Essay on The Theory Of The Corporate Life Cycle
Article: The Theory of the Corporate Life Cycle
James, B. G. (june, 1973). The Theory of the Corporate Life Cycle. Long Range Planning, 6(2), 68-74. Retrieved April 12, 2012.
The first crucial mistake that business owners make when initially developing their company is believing that their company will last forever even is they have not adopted new technology and consumer demand.
Business owners tend to forget that during the “emergent phase,” funds and capital are initially going to be extremely low. The product has not yet gained popularity among consumers, which then makes the beginning stages of the company much harder to navigate through. Throughout the “growth phase,” the company is beginning to gain popularity among consumers and the company begins to become more regulated. The product gains more attention which then leaves the company with the issues of sustaining enough inventory to maintain their demand. Companies also discuss whether to bring product over seas to reduce manufacturing cost.
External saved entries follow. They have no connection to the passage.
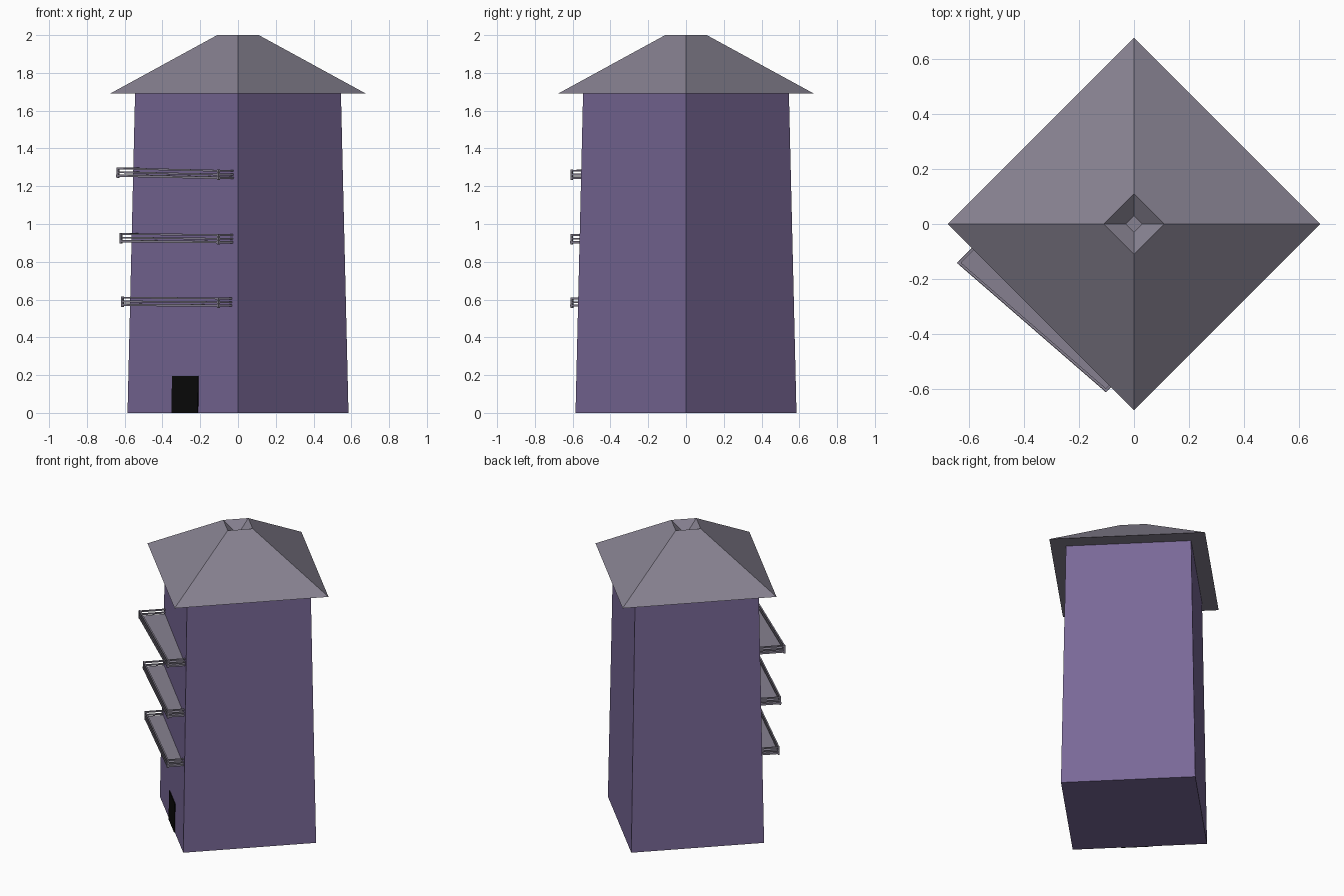
import bpy
import bmesh
import math

cube = bpy.data.objects.get("Cube")
if cube:
    bpy.data.objects.remove(cube, do_unlink=True)

TURN = -math.pi / 4          # the whole tower stands corner-forward
R2 = math.sqrt(2)


def material(name, color):
    m = bpy.data.materials.new(name)
    m.use_nodes = True
    m.diffuse_color = (*color, 1)
    m.node_tree.nodes["Principled BSDF"].inputs["Base Color"].default_value = (*color, 1)
    return m


purple = material("purple plaster", (0.19, 0.14, 0.31))
grey = material("grey roof", (0.24, 0.22, 0.28))
black = material("black door", (0.003, 0.003, 0.003))


def finish(name, bm, mat):
    bmesh.ops.recalc_face_normals(bm, faces=bm.faces)
    mesh = bpy.data.meshes.new(name)
    bm.to_mesh(mesh)
    bm.free()
    mesh.materials.append(mat)
    ob = bpy.data.objects.new(name, mesh)
    ob.rotation_euler.z = TURN
    bpy.context.collection.objects.link(ob)
    return ob


def loft(name, rings, mat):
    """Stack of squares given as (corner radius, height)."""
    bm = bmesh.new()
    loops = []
    for r, z in rings:
        h = r / R2
        loops.append([bm.verts.new((x * h, y * h, z))
                      for x, y in ((-1, -1), (1, -1), (1, 1), (-1, 1))])
    for a, b in zip(loops, loops[1:]):
        for i in range(4):
            j = (i + 1) % 4
            bm.faces.new((a[i], a[j], b[j], b[i]))
    bm.faces.new(loops[0])
    bm.faces.new(loops[-1])
    return finish(name, bm, mat)


def bar(bm, a, b, size):
    """Square bar between two points."""
    res = bmesh.ops.create_cube(bm, size=1)
    for v in res["verts"]:
        for k in range(3):
            lo, hi = min(a[k], b[k]) - size / 2, max(a[k], b[k]) + size / 2
            v.co[k] = lo if v.co[k] < 0 else hi


# Tower body, and roof with a shallow sunken cap
loft("tower_body", [(0.585, 0), (0.545, 1.69)], purple)
loft("roof", [(0.678, 1.69), (0.11, 2.0), (0.03, 1.95)], grey)

# Door plate lying on the leaning wall
bm = bmesh.new()
bmesh.ops.create_cube(bm, size=1)
for v in bm.verts:
    v.co.z = (v.co.z + 0.5) * 0.195
    wall = (0.585 - 0.04 * v.co.z / 1.69) / R2
    v.co.x = 0.018 + v.co.x * 0.195
    v.co.y = -wall - (0.005 if v.co.y < 0 else -0.003)
finish("door", bm, black)


# Balconies: a skewed floor slab with low rails on three sides
def balcony(name, z, right, left_out, lift):
    left, out_right, wall = -0.35, 0.50, 0.385
    bm = bmesh.new()
    bar(bm, (left, -out_right, z + 0.006), (right, -wall, z + 0.006), 0.012)
    for h in (0.024, 0.044):
        bar(bm, (left, -out_right, z + h), (right, -out_right, z + h), 0.009)
        for x in (left, right):
            bar(bm, (x, -out_right, z + h), (x, -wall, z + h), 0.009)
    for x in (left, right):
        bar(bm, (x, -out_right, z), (x, -out_right, z + 0.044), 0.011)
    # the left end stands a little further out and higher
    for v in bm.verts:
        f = (right - v.co.x) / (right - left)
        if v.co.y < -0.45:
            v.co.y -= f * (left_out - out_right)
        v.co.z += f * lift
    finish(name, bm, grey)


balcony("lower_balcony", 0.562, 0.355, 0.515, 0.004)
balcony("middle_balcony", 0.898, 0.355, 0.525, 0.005)
balcony("upper_balcony", 1.238, 0.355, 0.55, 0.012)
As the company grows and grows, the new issue is to make new products so that the company stays relevant thought the “maturity phase.” If the company does not begin to make new and improved products, then they face the “regeneration phase” where they are doing anything to try to stay afloat.
Unless companies adapt to new technology and consumer demand, the probability of having long longevity is very slim…